Start of ENTRIES SHOWN

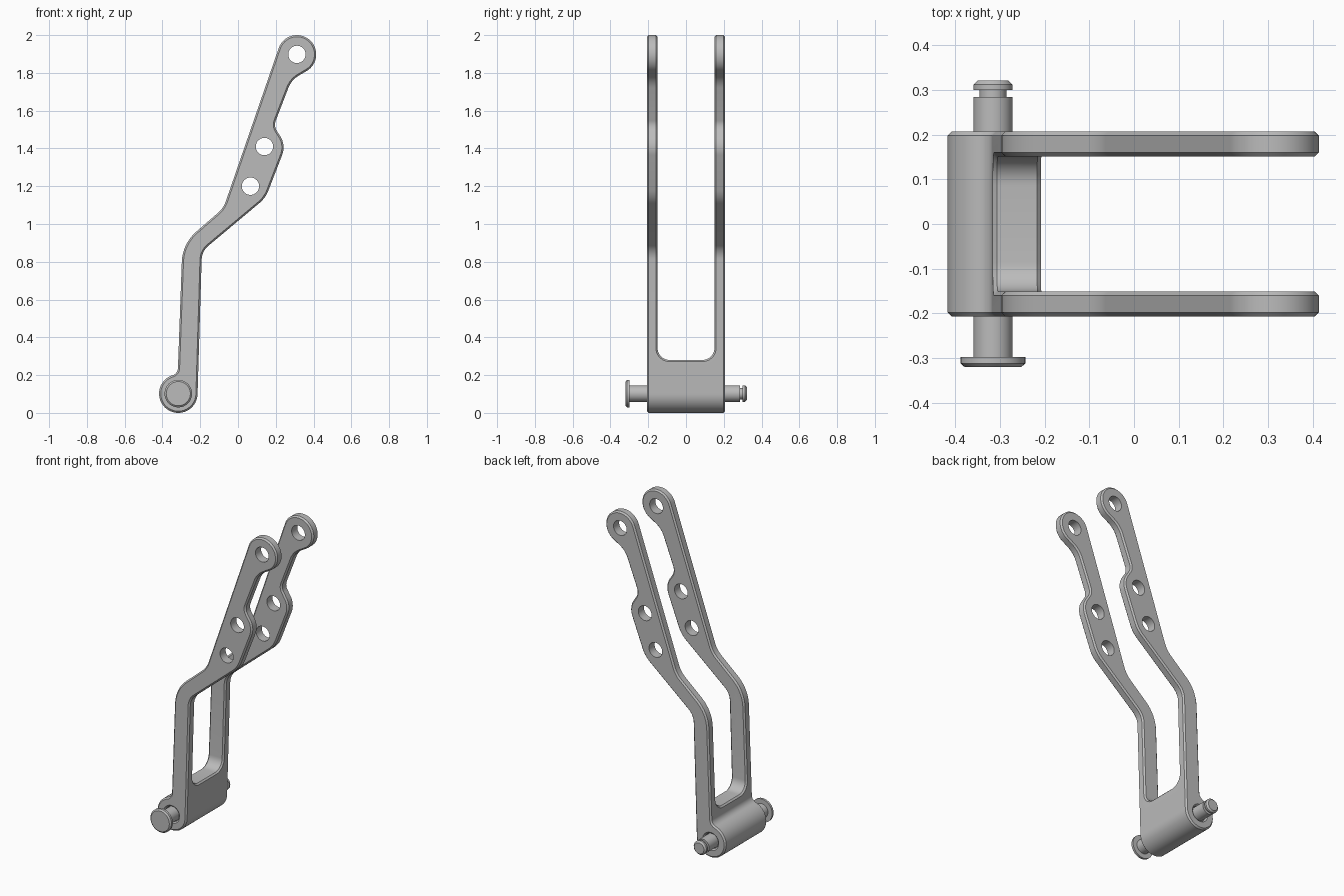
import bpy, bmesh, math
from mathutils import Vector

cube = bpy.data.objects.get("Cube")
if cube:
    bpy.data.objects.remove(cube, do_unlink=True)

steel = bpy.data.materials.new("steel grey")
steel.use_nodes = True
GREY = (0.5, 0.5, 0.5, 1.0)
steel.diffuse_color = GREY
steel.node_tree.nodes["Principled BSDF"].inputs["Base Color"].default_value = GREY


def arc(cx, cz, r, a0, a1, n):
    """Points on an arc, angles in degrees, as corners without rounding."""
    angles = [math.radians(a0 + (a1 - a0) * i / n) for i in range(n + 1)]
    return [(cx + r * math.cos(a), cz + r * math.sin(a), 0) for a in angles]


def rounded(corners, n=8):
    """Round each (u, v, radius) corner of a closed outline."""
    out = []
    for i, (u, v, r) in enumerate(corners):
        p = Vector((u, v))
        if r == 0:
            out.append(p)
            continue
        a = (Vector(corners[i - 1][:2]) - p).normalized()
        b = (Vector(corners[(i + 1) % len(corners)][:2]) - p).normalized()
        half = a.angle(b) / 2
        centre = p + (a + b).normalized() * (r / math.sin(half))
        start = p + a * (r / math.tan(half)) - centre
        end = p + b * (r / math.tan(half)) - centre
        sweep = start.angle_signed(end)
        for k in range(n + 1):
            t = -sweep * k / n
            out.append(centre + Vector((start.x * math.cos(t) - start.y * math.sin(t),
                                        start.x * math.sin(t) + start.y * math.cos(t))))
    return out


def finish(name, bm):
    bmesh.ops.recalc_face_normals(bm, faces=bm.faces)
    mesh = bpy.data.meshes.new(name)
    bm.to_mesh(mesh)
    bm.free()
    mesh.materials.append(steel)
    obj = bpy.data.objects.new(name, mesh)
    bpy.context.collection.objects.link(obj)
    return obj


def extrude(name, outline, place, lo, hi):
    """Extrude a flat outline between two depths; place(u, v, depth) gives the point."""
    bm = bmesh.new()
    face = bm.faces.new([bm.verts.new(place(p[0], p[1], lo)) for p in outline])
    side = bmesh.ops.extrude_face_region(bm, geom=[face])["geom"]
    offset = Vector(place(0, 0, hi)) - Vector(place(0, 0, lo))
    bmesh.ops.translate(bm, vec=offset, verts=[g for g in side if isinstance(g, bmesh.types.BMVert)])
    return finish(name, bm)


def along_y(u, v, d):
    return (u, d, v)


def along_x(u, v, d):
    return (d, u, v)


def cut(obj, cutter):
    mod = obj.modifiers.new("cut", 'BOOLEAN')
    mod.operation = 'DIFFERENCE'
    mod.solver = 'EXACT'
    mod.object = cutter
    cutter.hide_render = True


def smooth(obj):
    bpy.ops.object.select_all(action='DESELECT')
    obj.select_set(True)
    bpy.context.view_layer.objects.active = obj
    bpy.ops.object.shade_smooth_by_angle(angle=math.radians(30))


PIVOT = (-0.316, 0.102)
TIP = (0.312, 1.898)

# Side outline of the fork: pivot end, cranked arm, bump and tip eye
outline = rounded(
    arc(*PIVOT, 0.102, 0, -252, 36)
    + [(-0.319, 0.208, 0.04), (-0.294, 0.896, 0.22), (-0.077, 1.084, 0.15)]
    + arc(*TIP, 0.102, 161, -60, 32)
    + [(0.283, 1.763, 0.13), (0.189, 1.519, 0.06), (0.254, 1.418, 0.11),
       (0.146, 1.138, 0.17), (-0.191, 0.856, 0.10)])
fork = extrude("fork_arms", outline, along_y, -0.207, 0.207)

# Slot that splits the body into two arms, and the pin bore
slot = extrude("slot_cutter", rounded([(-0.151, 0.28, 0.065), (0.151, 0.28, 0.065),
                                       (0.151, 2.3, 0), (-0.151, 2.3, 0)]), along_x, -1, 1)
bore = extrude("bore_cutter", arc(*PIVOT, 0.047, 0, 348.75, 31), along_y, -1, 1)
cutters = [slot, bore]
cut(fork, slot)
cut(fork, bore)

# Chamfer on all sharp rims
bevel = fork.modifiers.new("chamfer", 'BEVEL')
bevel.width = 0.009
bevel.segments = 1
bevel.limit_method = 'ANGLE'
bevel.angle_limit = math.radians(40)
bevel.use_clamp_overlap = False

# Plain holes through both arms
for x, z in [TIP, (0.14, 1.41), (0.066, 1.20)]:
    hole = extrude("hole_cutter", arc(x, z, 0.046, 0, 348.75, 31), along_y, -1, 1)
    cut(fork, hole)
    cutters.append(hole)

# Bake the cuts and drop the helpers
bpy.context.view_layer.update()
baked = bpy.data.meshes.new_from_object(fork.evaluated_get(bpy.context.evaluated_depsgraph_get()))
fork.modifiers.clear()
fork.data = baked
for c in cutters:
    bpy.data.objects.remove(c, do_unlink=True)
smooth(fork)

# Pivot pin: turned profile of (radius, y) with head, shaft, clip groove and end cap
profile = [(0, -0.32), (0.064, -0.32), (0.073, -0.312), (0.073, -0.298), (0.044, -0.298),
           (0.044, 0.285), (0.030, 0.285), (0.030, 0.300), (0.044, 0.300), (0.044, 0.312),
           (0.034, 0.322), (0, 0.322)]
bm = bmesh.new()
verts = [bm.verts.new((PIVOT[0] + r, y, PIVOT[1])) for r, y in profile]
edges = [bm.edges.new(pair) for pair in zip(verts, verts[1:])]
bmesh.ops.spin(bm, geom=verts + edges, cent=(PIVOT[0], 0, PIVOT[1]), axis=(0, 1, 0),
               angle=math.tau, steps=32)
bmesh.ops.remove_doubles(bm, verts=bm.verts, dist=1e-5)
pin = finish("pivot_pin", bm)
smooth(pin)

End of ENTRIES SHOWN

The reply must consist solely of the lines from the one containing "verts = [bm.verts.new((PIVOT[0]" through the last line of the data, reproduced exactly.

[RESPONSE BELOW]
verts = [bm.verts.new((PIVOT[0] + r, y, PIVOT[1])) for r, y in profile]
edges = [bm.edges.new(pair) for pair in zip(verts, verts[1:])]
bmesh.ops.spin(bm, geom=verts + edges, cent=(PIVOT[0], 0, PIVOT[1]), axis=(0, 1, 0),
               angle=math.tau, steps=32)
bmesh.ops.remove_doubles(bm, verts=bm.verts, dist=1e-5)
pin = finish("pivot_pin", bm)
smooth(pin)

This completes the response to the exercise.